Civil liberties concerns arise on-campus over coronavirus quarantine conditions

, Spencer Irvine, Leave a comment

After civil liberties advocates dismissed concerns about statewide economic shutdowns and mask mandates, the same advocates worry that university administrations are abusing students’ civil liberties related to positive coronavirus tests or violating public health rules.

Inside Higher Ed reported that some college students have sought legal help from the civil liberties advocacy community because they were unfairly punished for their on- or off-campus behavior. These students claimed that universities violated their due process in determining they were guilty of violating public health and safety rules without conducting a hearing.

Most of the suspensions came after students hosted or attended parties or social gatherings, but the suspended students complained that their universities never provided clear guidelines nor did they outline the punishments associated with rules violations. University administrators disagreed and said they communicated their standards clearly to their students.

During the first several months of the pandemic, small business owners and conservatives protested mask mandates and state governments’ economic shutdown plans. The science has been sketchy, at best, on the effectiveness of wearing masks to prevent a disease from spreading, yet government officials in multiple states imposed a mask-wearing mandate nonetheless. It was also unclear how state government health agencies counted positive coronavirus tests, which then affected the state’s own metrics on whether the state would permit small businesses to resume operations.

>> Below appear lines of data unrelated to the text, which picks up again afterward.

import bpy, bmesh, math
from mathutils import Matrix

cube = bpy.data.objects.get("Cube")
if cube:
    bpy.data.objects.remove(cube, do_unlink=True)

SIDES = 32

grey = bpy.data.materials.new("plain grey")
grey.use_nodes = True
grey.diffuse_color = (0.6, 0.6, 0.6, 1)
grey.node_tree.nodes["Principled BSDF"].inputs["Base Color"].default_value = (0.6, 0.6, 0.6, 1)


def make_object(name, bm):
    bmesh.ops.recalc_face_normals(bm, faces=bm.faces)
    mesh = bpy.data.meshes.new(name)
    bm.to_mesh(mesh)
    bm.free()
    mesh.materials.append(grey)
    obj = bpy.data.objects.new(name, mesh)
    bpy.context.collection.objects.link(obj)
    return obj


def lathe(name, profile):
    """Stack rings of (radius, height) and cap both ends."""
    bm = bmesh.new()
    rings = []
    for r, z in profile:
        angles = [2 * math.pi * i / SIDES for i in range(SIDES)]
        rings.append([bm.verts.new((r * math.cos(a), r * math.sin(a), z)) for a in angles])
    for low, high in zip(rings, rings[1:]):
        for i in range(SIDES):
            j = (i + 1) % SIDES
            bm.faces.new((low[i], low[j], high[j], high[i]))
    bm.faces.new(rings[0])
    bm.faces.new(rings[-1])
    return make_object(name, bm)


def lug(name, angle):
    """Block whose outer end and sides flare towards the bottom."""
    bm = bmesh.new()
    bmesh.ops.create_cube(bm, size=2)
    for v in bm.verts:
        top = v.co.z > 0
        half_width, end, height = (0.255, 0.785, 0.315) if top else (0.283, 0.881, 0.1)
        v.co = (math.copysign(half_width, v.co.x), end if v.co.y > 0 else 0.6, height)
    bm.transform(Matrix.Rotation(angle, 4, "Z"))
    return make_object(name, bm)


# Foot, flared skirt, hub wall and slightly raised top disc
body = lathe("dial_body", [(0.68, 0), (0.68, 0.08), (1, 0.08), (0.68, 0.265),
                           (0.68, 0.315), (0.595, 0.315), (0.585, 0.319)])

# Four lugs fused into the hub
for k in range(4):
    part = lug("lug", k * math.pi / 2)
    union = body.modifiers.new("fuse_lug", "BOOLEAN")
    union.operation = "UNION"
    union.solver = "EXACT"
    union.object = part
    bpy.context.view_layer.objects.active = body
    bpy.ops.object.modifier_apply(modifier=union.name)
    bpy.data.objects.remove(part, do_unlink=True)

Yet civil liberties advocates remained silent and did not voice potential violations of individual liberty, whether it was operating a small business free from government interference or complying with a government mandate to wear masks.